General Electric Co., sitting atop a record backlog of more than 15,000 engines, is prodding suppliers to be sure they can handle production that’s poised to surge to the fastest ever.
The efforts include periodically boosting demand on various partsmakers to prepare for a 17 percent jump in annual deliveries by 2020, according to GE Aviation Chief Executive Officer David Joyce. The business, which sells engines through the CFM International venture, could hand over 10,000 commercial units by 2020.
“We’ll build more CFM engines next year than at any time in the program,” Joyce said in an interview ahead of a briefing Monday at the Paris Air Show. “We’re obviously planning for it. We’ve got a very aggressive program to stress-test our supply chain.”

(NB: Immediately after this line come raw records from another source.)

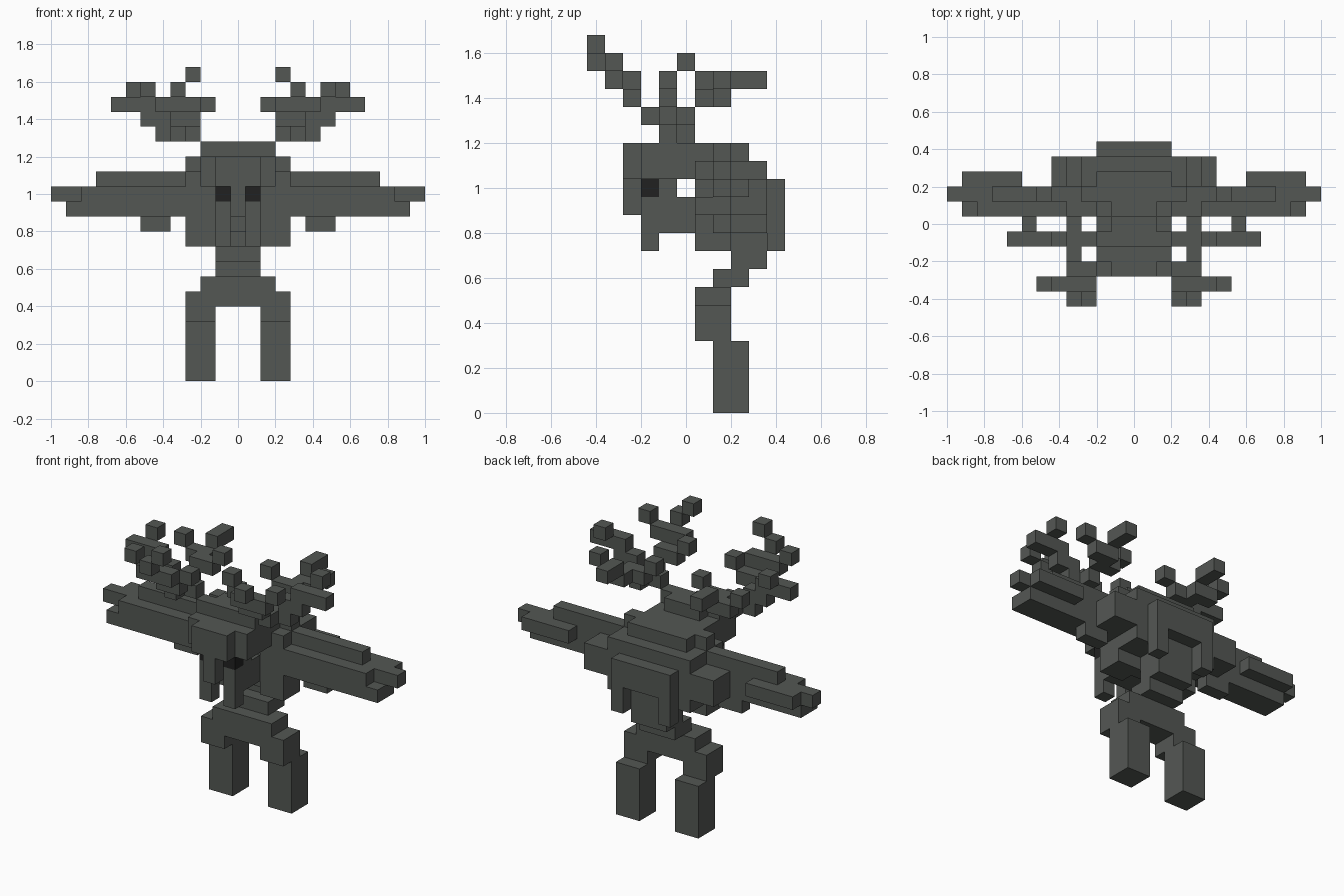
import bpy, bmesh
from mathutils import Vector

if "Cube" in bpy.data.objects:
    bpy.data.objects.remove(bpy.data.objects["Cube"])

U = 0.08    # edge length of one cube
parts = {}  # part name -> set of cube positions

def material(name, rgb):
    m = bpy.data.materials.new(name)
    m.diffuse_color = (*rgb, 1)
    m.use_nodes = True
    m.node_tree.nodes["Principled BSDF"].inputs["Base Color"].default_value = m.diffuse_color
    return m

STONE = material("dark_moss_grey", (0.088, 0.096, 0.088))
BLACK = material("eye_black", (0.015, 0.015, 0.015))

def span(v):
    """A single cube index, or an inclusive (first, last) pair."""
    return range(v[0], v[1] + 1) if isinstance(v, tuple) else (v,)

def block(part, x, y, z):
    """Fill a box of cubes and its mirror image across the middle."""
    cells = parts.setdefault(part, set())
    for i in span(x):
        for j in span(y):
            for k in span(z):
                cells |= {(i, j, k), (-i, j, k)}

def build(name, cells, solid, mat):
    """Make the outer skin of a group of cubes, leaving out touching faces."""
    bm = bmesh.new()
    for c in sorted(cells):
        centre = Vector((c[0], c[1], c[2] + 0.5))
        for axis in range(3):
            for sign in (-1, 1):
                normal = Vector()
                normal[axis] = sign
                if tuple(int(p + q) for p, q in zip(c, normal)) in solid:
                    continue
                a = Vector()
                a[(axis + 1) % 3] = 1
                b = normal.cross(a)
                ring = (a + b, b - a, -a - b, a - b)
                bm.faces.new([bm.verts.new((centre + (normal + r) / 2) * U)
                              for r in ring])
    bmesh.ops.remove_doubles(bm, verts=bm.verts[:], dist=0.001)
    bmesh.ops.dissolve_limit(bm, angle_limit=0.01, verts=bm.verts[:],
                             edges=bm.edges[:])
    mesh = bpy.data.meshes.new(name)
    bm.to_mesh(mesh)
    bm.free()
    mesh.materials.append(mat)
    bpy.context.collection.objects.link(bpy.data.objects.new(name, mesh))

# Legs, hips and waist
block("legs", (2, 3), (2, 3), (0, 3))
block("legs", (2, 3), (1, 2), 4)
for step in range(2):
    block("hips", (0, 3 - step), (1, 2), 5 + step)
    block("waist", (0, 1), (2 + step, 3 + step), 7 + step)

# Rib cage: front ribs, side ribs, spine, rear ribs and upper back
block("rib_cage", (2, 3), (1, 2), (9, 12))
block("rib_cage", (2, 3), (3, 4), 10)
block("rib_cage", (0, 1), (2, 4), (9, 12))
block("rib_cage", 2, 5, (9, 10))
block("rib_cage", (0, 2), 5, (11, 12))
block("rib_cage", (2, 5), (3, 4), (11, 12))

# Shoulders
block("shoulders", (0, 3), (1, 3), 13)
block("shoulders", (0, 2), (1, 3), 14)
block("shoulders", 3, 2, 14)
block("shoulders", (0, 3), 4, 13)

# Arms: lower slab, ridge, fingertip, rear edge and elbow
block("arms", (4, 11), (1, 2), 11)
block("arms", (4, 10), (1, 2), 12)
block("arms", (11, 12), 2, 12)
block("arms", (4, 9), 2, 13)
block("arms", (8, 11), 3, 12)
block("arms", (5, 6), 2, 10)

# Neck, with a gap between its upper and lower half
for z in (10, 13):
    block("neck", (0, 1), 0, (z, z + 1))

# Head: brow, temples, nose, back of skull, tusks and eyes
block("head", (0, 1), (-3, -1), (13, 14))
block("head", 2, (-2, 0), (13, 14))
block("head", 0, (-3, -2), (11, 12))
block("head", (0, 1), -1, (10, 12))
block("head", 1, -2, (9, 11))
block("eyes", 1, -2, 12)

# Antler roots
for step in range(2):
    block("antler_roots", (0, 2 - step), step - 1, 15)

# Side antlers climb outwards
block("side_antlers", (3, 5), -1, 16)
block("side_antlers", (5, 6), -1, 17)
block("side_antlers", (6, 8), -1, 18)
block("side_antlers", 7, 0, 19)

# Front antlers: a rising diagonal stem with twigs
for step in range(4):
    block("front_antlers", 4, -2 - step, 16 + step)
for step in range(2):
    block("front_antlers", 3 - step, -3, 17 + step)
block("front_antlers", (3, 5), -4, 18)
block("front_antlers", 6, -4, 19)
block("front_antlers", 3, -5, 20)

# Rear antlers: a short stem, a long tip and a twig on each side
block("rear_antlers", 4, 0, 16)
block("rear_antlers", 4, (1, 2), 17)
block("rear_antlers", 4, (3, 4), 18)
for step in range(2):
    block("rear_antlers", 3 - step, 1, 17 + step)
    block("rear_antlers", 5 + step, 2, 17 + step)

solid = set().union(*parts.values())
for part, cells in parts.items():
    build(part, cells, solid, BLACK if part == "eyes" else STONE)
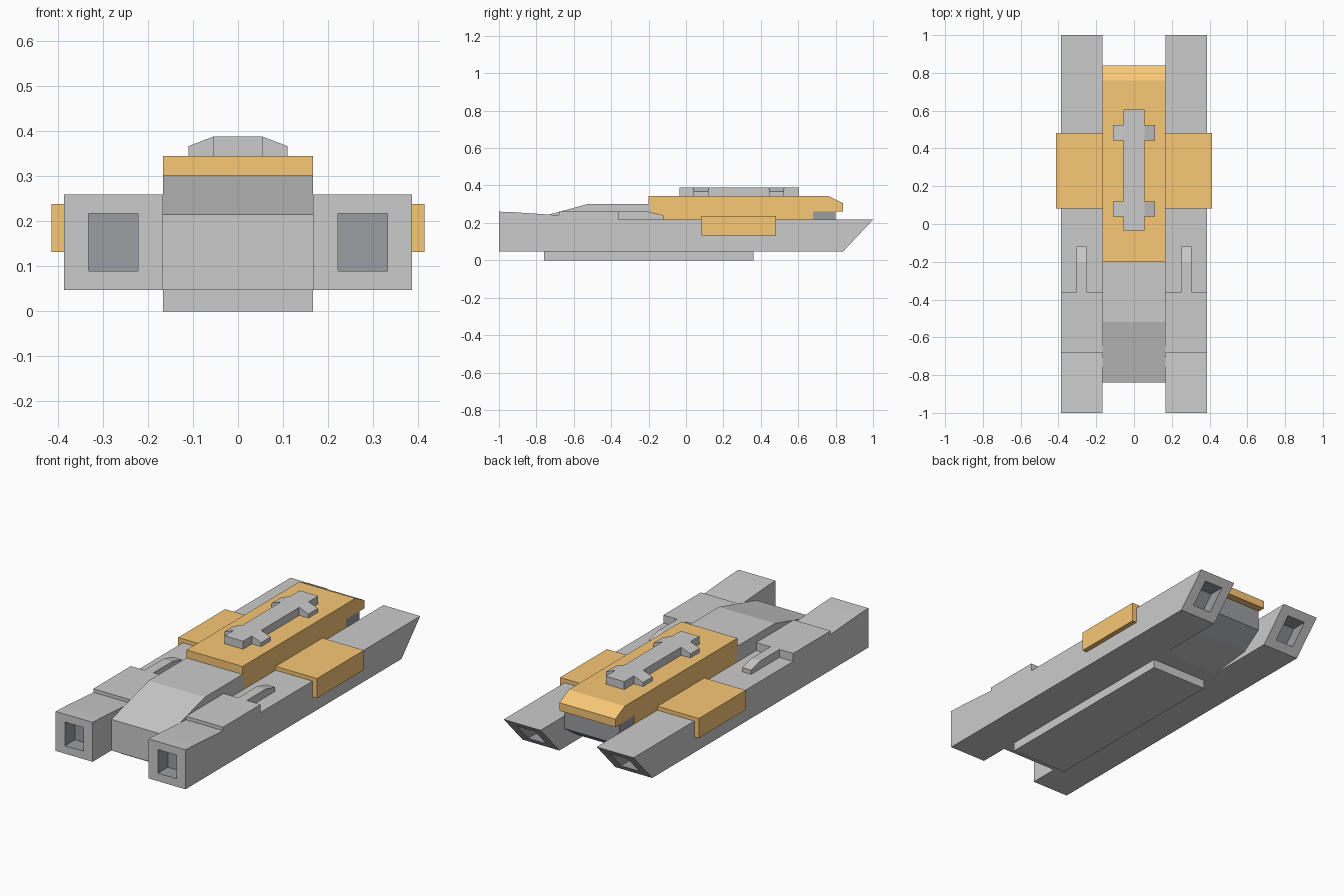
import bpy
import bmesh
from mathutils import Vector

if "Cube" in bpy.data.objects:
    bpy.data.objects.remove(bpy.data.objects["Cube"])


def material(name, colour):
    m = bpy.data.materials.new(name)
    m.diffuse_color = colour
    m.use_nodes = True
    m.node_tree.nodes["Principled BSDF"].inputs["Base Color"].default_value = m.diffuse_color
    return m


gold = material("gold", (0.95, 0.58, 0.18, 1))
dark = material("dark_grey", (0.33, 0.34, 0.36, 1))


def finish(name, bm, mat=None, mirror=False):
    bmesh.ops.recalc_face_normals(bm, faces=bm.faces[:])
    mesh = bpy.data.meshes.new(name)
    bm.to_mesh(mesh)
    bm.free()
    obj = bpy.data.objects.new(name, mesh)
    bpy.context.collection.objects.link(obj)
    if mat:
        mesh.materials.append(mat)
    if mirror:
        mod = obj.modifiers.new("mirror", 'MIRROR')
        mod.use_mirror_merge = False
    return obj


def prism(points, a, b, axis='X'):
    """Extrude a (y, z) profile along x, or an (x, z) profile along y."""
    bm = bmesh.new()

    def place(p, d):
        return (d, p[0], p[1]) if axis == 'X' else (p[0], d, p[1])
    lo = [bm.verts.new(place(p, a)) for p in points]
    hi = [bm.verts.new(place(p, b)) for p in points]
    bm.faces.new(lo)
    bm.faces.new(hi[::-1])
    n = len(points)
    for i in range(n):
        j = (i + 1) % n
        bm.faces.new((lo[i], hi[i], hi[j], lo[j]))
    bmesh.ops.recalc_face_normals(bm, faces=bm.faces[:])
    return bm


def box(y0, y1, z0, z1):
    return [(y0, z0), (y1, z0), (y1, z1), (y0, z1)]


W = 0.167    # half width of the central body
OUT = 0.387  # outer side of the pods

# Side pods with recessed dark openings at both ends
bm = prism([(-1, 0.047), (0.84, 0.047), (1, 0.217), (-0.36, 0.217),
            (-0.68, 0.241), (-0.92, 0.257), (-1, 0.26)], W, OUT)
bm.faces.ensure_lookup_table()
front = min(bm.faces, key=lambda f: f.calc_center_median().y)
rear = max(bm.faces, key=lambda f: f.calc_center_median().y)
for face, depth in ((front, 0.085), (rear, -0.085)):
    rim = bmesh.ops.extrude_discrete_faces(bm, faces=[face])['faces'][0]
    c = rim.calc_center_median()
    for v in rim.verts:
        d = v.co - c
        v.co = c + Vector((d.x * 0.5, d.y * 0.6, d.z * 0.6))
    floor = bmesh.ops.extrude_discrete_faces(bm, faces=[rim])['faces'][0]
    for v in floor.verts:
        v.co.y += depth
        for f in v.link_faces:
            f.material_index = 1
pod = finish("side_pod", bm, material("hull_grey", (0.8, 0.8, 0.8, 1)), True)
pod.data.materials.append(dark)

# Pod deck plates and their narrow fingers
finish("deck_plate", prism(box(-0.68, -0.36, 0.21, 0.26), W, OUT), None, True)
finish("deck_finger", prism([(-0.36, 0.21), (-0.12, 0.21), (-0.12, 0.24),
                             (-0.2, 0.26), (-0.36, 0.26)], 0.252, 0.305), None, True)

# Central body and keel
finish("central_body", prism([(-0.84, 0.047), (0.45, 0.047), (0.69, 0.075), (0.69, 0.217),
                              (-0.19, 0.217), (-0.19, 0.302), (-0.52, 0.302),
                              (-0.84, 0.215)], -W, W))
finish("keel", prism(box(-0.76, 0.36, 0, 0.047), -W, W))

# Dark block under the rear of the upper deck
finish("rear_block", prism([(0.69, 0.075), (0.8, 0.15), (0.8, 0.262), (0.68, 0.262),
                            (0.68, 0.075)], -W + 0.003, W - 0.003), dark)

# Gold upper deck with a chamfered overhang
finish("upper_deck", prism([(-0.2, 0.217), (0.68, 0.217), (0.68, 0.262), (0.84, 0.262),
                            (0.84, 0.305), (0.76, 0.345), (-0.2, 0.345)], -W, W), gold)

# Gold saddle armour wrapped over the pods
finish("saddle_plate", prism([(W, 0.217), (OUT, 0.217), (OUT, 0.132), (0.414, 0.132),
                              (0.414, 0.238), (W, 0.238)], 0.082, 0.482, 'Y'), gold, True)

# Raised spine with two sloping cross arms
finish("spine", prism(box(-0.035, 0.605, 0.345, 0.388), -0.055, 0.055))
for i, y in enumerate((0.04, 0.443)):
    finish(f"spine_arm_{i + 1}",
           prism([(0.055, 0.345), (0.11, 0.345), (0.11, 0.367), (0.055, 0.388)],
                 y, y + 0.08, 'Y'), None, True)
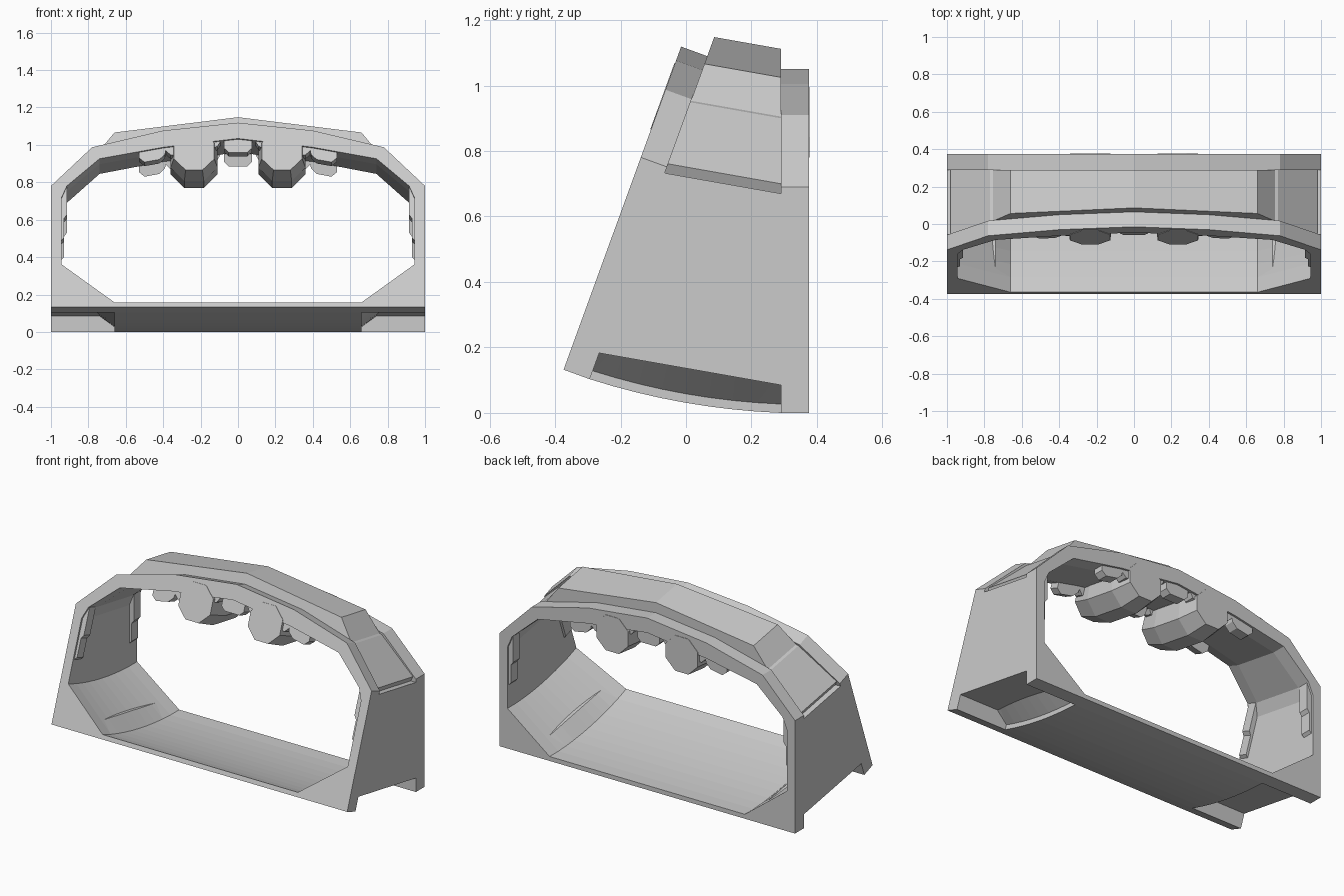
import bpy, bmesh, math

if "Cube" in bpy.data.objects:
    bpy.data.objects.remove(bpy.data.objects["Cube"])

R, BACK, ANG = 2.19, 0.375, math.radians(20)   # bend radius, back plane, bend angle
S, C = math.sin(ANG), math.cos(ANG)

grey = bpy.data.materials.new("plain_grey")
grey.diffuse_color = (0.6, 0.6, 0.6, 1)
grey.use_nodes = True
grey.node_tree.nodes["Principled BSDF"].inputs["Base Color"].default_value = grey.diffuse_color


def front(x, h, d):
    """Profile point in the tilted front plane, d behind it."""
    return x, BACK - (R - h) * S + d * C, R - (R - h) * C - d * S


def back(x, h, d):
    """Profile point in the upright back plane, d before it."""
    return x, BACK - d, h


def between(x, h, d0, d1, t, curved):
    """Point on the run between both planes, following the bend if curved."""
    a, b = front(x, h, d0), back(x, h, d1)
    p = [u + (v - u) * t for u, v in zip(a, b)]
    if curved:
        span = math.dist(a, b)
        sag = span * span / (8 * (R - h)) * 4 * t * (1 - t)
        p[1] -= sag * math.sin(ANG / 2)
        p[2] -= sag * math.cos(ANG / 2)
    return p


def loft(name, rings, mirror=True):
    """Solid through matching rings of points, mirrored across x = 0."""
    bm = bmesh.new()
    vs = [[bm.verts.new(p) for p in ring] for ring in rings]
    n = len(vs[0])
    for a, b in zip(vs, vs[1:]):
        for i in range(n):
            j = (i + 1) % n
            bm.faces.new((a[i], a[j], b[j], b[i]))
    bm.faces.new(vs[0][::-1])
    bm.faces.new(vs[-1])
    bmesh.ops.recalc_face_normals(bm, faces=bm.faces)
    if mirror:  # open the seam on the centre line
        seam = [f for f in bm.faces if all(abs(v.co.x) < 1e-6 for v in f.verts)]
        bmesh.ops.delete(bm, geom=seam, context='FACES')
    me = bpy.data.meshes.new(name)
    bm.to_mesh(me)
    bm.free()
    me.materials.append(grey)
    ob = bpy.data.objects.new(name, me)
    bpy.context.collection.objects.link(ob)
    if mirror:
        m = ob.modifiers.new("mirror", 'MIRROR')
        m.use_clip = True
    return ob


# Half cross-sections (x, height), from the floor centre around to the roof
inner = [(0, 0.96), (0.4, 0.91), (0.74, 0.845), (0.915, 0.69), (0.945, 0.62),
         (0.945, 0.245), (0.66, 0.027), (0, 0.027)]
frame = [(0, 0), (0.66, 0), (1, 0), (1, 0.69), (0.78, 0.91), (0.4, 1.005), (0, 1.05)] + inner
shell = [(0, 0), (0.66, 0), (0.66, 0.027), (0.74, 0.085), (1, 0.085), (1, 0.67),
         (0.965, 0.67), (0.98, 0.70), (0.77, 0.90), (0.755, 0.905),
         (0.66, 1.025), (0, 1.112)] + inner
W = 0.085  # end frame thickness

# End frames
loft("front_frame", [[front(x, h, d) for x, h in frame] for d in (0, W)])
loft("back_frame", [[back(x, h, d) for x, h in frame] for d in (0, W)])

# Middle shell with curved floor, hollow lower corners and raised roof panel
STEPS = 8
loft("middle_shell", [[between(x, h, W, W, k / STEPS, h < 0.05 or h == 0.245)
                       for x, h in shell] for k in range(STEPS + 1)])

# Pair of faceted ceiling tubes, thicker in the middle
rings = []
for t, r in ((0, 0.108), (0.28, 0.126), (0.72, 0.126), (1, 0.108)):
    ring = []
    for i in range(8):
        a = math.pi / 8 + i * math.pi / 4
        q = r / math.cos(math.pi / 8)
        ring.append(between(0.235 + q * math.cos(a), 0.888 + q * math.sin(a),
                            -0.002, -0.002, t, True))
    rings.append(ring)
loft("ceiling_tube", rings)

# Ceiling blocks and wall clips near both ends
blocks = {
    "centre_block": [(0, 0.97), (0, 0.885), (0.05, 0.885), (0.075, 0.91), (0.075, 0.97)],
    "ceiling_block": [(0.38, 0.93), (0.39, 0.875), (0.42, 0.845), (0.50, 0.83),
                      (0.53, 0.855), (0.53, 0.91)],
    "tube_bracket_outer": [(0.30, 0.96), (0.30, 0.87), (0.36, 0.87), (0.39, 0.90), (0.39, 0.93)],
    "tube_bracket_inner": [(0.08, 0.97), (0.11, 0.92), (0.17, 0.90), (0.17, 0.97)],
    "wall_clip": [(0.96, 0.70), (0.915, 0.69), (0.915, 0.53), (0.93, 0.51),
                  (0.93, 0.40), (0.96, 0.37)],
}
for name, prof in blocks.items():
    for side, place in (("front", front), ("back", back)):
        loft(f"{side}_{name}", [[place(x, h, d) for x, h in prof] for d in (0.012, 0.075)])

More than half of the orders are for the new, fuel-efficient Leap engine, which is set to enter service next year as Airbus Group SE and Boeing Co. start rolling out next-generation narrow-body models. GE Aviation is the parent company’s second-largest industrial business, making the Leap a critical product in GE CEO Jeffrey Immelt’s strategy to refocus on manufacturing.
Flight tests started last month on the A320neo powered by the Leap-1A. The plane, scheduled to fly commercially later this year, is also available with geared turbofan engines from United Technologies Corp.’s Pratt & Whitney unit. About 55 percent of A320neo customers that have chosen a power plant have opted for GE’s, Joyce said. A Pratt spokeswoman declined to comment on the order breakdown.
GE, based in Fairfield, Connecticut, and partners could deliver about 2,810 commercial engines this year, a number that will reach 3,300 by 2020, the company said. Its total backlog, including parts and service contracts, rose more than 10 percent in the past year to $141 billion. That includes about 8,900 orders for the Leap.
“On the Leap side, all the lights are green,” Jean-Paul Ebanga, CEO of CFM, said in a briefing ahead of the air show. CFM is a joint venture with France’s Safran SA. “It’s the fastest commercial ramp-up ever in this industry.”
To keep up with the demand, GE has announced seven new manufacturing plants in recent years and renovated more than 1 million square feet (93,000 square meters) of existing factory space, Joyce said.
GE’s swollen order book may damp new-business prospects at the Paris show since customers will have to wait so long for fulfillment, said George Ferguson, an analyst with Bloomberg Intelligence. The international showcase, which alternates each year between Paris and Farnborough, England, draws manufacturers, airlines, lessors, suppliers and inventors for a flurry of meetings and dealmaking.
“There’s such a big backlog right now for narrowbodies, especially for GE-Safran,” he said. “We don’t see a lot of narrowbodies going out the door at the show because you’ll have to wait seven years to get it.”
Despite heavy demand on the commercial side, GE’s total engine deliveries may fall about 3 percent this year to 3,650 as declining military spending is affecting that part of the company’s business.
“If you talk about the military market, it is performing as planned,” Joyce said. “But the plan as a result of the Budget Control Act is one that has a reduction in engines as well as spare parts.”